In response to a federal court ruling and data from industry, the US Environmental Protection Agency (EPA) is proposing changes to its 2010 air standards for the US cement industry. The proposal would continue the significant emission reductions from the 2010 standards while providing industry additional compliance flexibilities, including more time to implement the proposed updates by extending the compliance date for existing cement kilns from September 2013 to September 2015.
In December 2011, the US Court of Appeals for the DC Circuit determined that EPA’s standards were legally sound, but asked the agency to account for rules finalised after the cement standards were issued. The proposed updates to certain emissions limits, monitoring requirements and compliance timelines are being made in response to this court remand and petitions for reconsideration of EPA’s 2010 final rule.

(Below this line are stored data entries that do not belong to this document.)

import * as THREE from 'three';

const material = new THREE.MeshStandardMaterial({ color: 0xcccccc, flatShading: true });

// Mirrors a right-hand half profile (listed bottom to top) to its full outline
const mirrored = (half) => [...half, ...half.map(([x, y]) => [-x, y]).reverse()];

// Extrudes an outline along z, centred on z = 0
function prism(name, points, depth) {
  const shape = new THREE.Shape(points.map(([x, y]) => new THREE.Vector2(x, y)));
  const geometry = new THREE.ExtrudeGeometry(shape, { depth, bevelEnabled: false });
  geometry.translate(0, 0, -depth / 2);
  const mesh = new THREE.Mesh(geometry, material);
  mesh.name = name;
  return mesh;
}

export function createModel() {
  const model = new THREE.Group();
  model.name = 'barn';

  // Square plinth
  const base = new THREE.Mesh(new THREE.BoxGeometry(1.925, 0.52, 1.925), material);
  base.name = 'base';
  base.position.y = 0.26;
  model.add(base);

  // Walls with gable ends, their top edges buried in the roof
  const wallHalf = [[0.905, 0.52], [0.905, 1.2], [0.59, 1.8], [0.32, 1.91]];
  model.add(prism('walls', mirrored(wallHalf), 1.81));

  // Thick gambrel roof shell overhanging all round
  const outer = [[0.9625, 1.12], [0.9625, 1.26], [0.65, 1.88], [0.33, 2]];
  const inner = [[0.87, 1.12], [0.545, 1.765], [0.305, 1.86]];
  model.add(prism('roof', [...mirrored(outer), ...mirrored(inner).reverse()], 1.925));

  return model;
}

Based on new technical information, EPA is proposing to adjust the way cement kilns continuously monitor for particle pollution and would set new particle pollution emissions limits and averaging times to account for these changes. The proposed rule would not apply to kilns that burn non-hazardous solid waste; those kilns would be covered by other standards. The proposed extended compliance date would allow industry to reassess their emission control strategies in light of the proposed changes to the PM limits and monitoring methods. The agency will hold a public hearing if requested to do so. EPA will finalise the rule by December 20, 2012.
In response to the EPA's statment, Brian McCarthy, CEO and president, of the PCA said: “PCA welcomes the Portland cement NESHAP proposal released by EPA today to provide the cement industry necessary additional time for compliance with the proposed revised standards. Such time is essential to each cement plant¹s ability to complete any planning, engineering, and construction that may be necessary to comply with the standards. The Association also agrees with EPA¹s proposal to revise the emission standard for particulate matter.
“EPA¹s revised proposed rules are a win for the nation¹s economy, the environment and cement manufacturers. The proposed standards and extended compliance period are essential to preserving jobs at domestic cement facilities, and they support an American manufacturing industry that is critical to our nation¹s infrastructure and has been hit hard by the recession.
“PCA supports meeting the demand for Portland cement through environmentally and socially responsible business practices. PCA and its member companies are continually working to identify innovative ways to improve plant operations and implement state-of-the-art technologies to minimise emissions, promote a safe workplace, improve energy efficiency and conserve natural resources while cost-effectively producing a high-quality product.”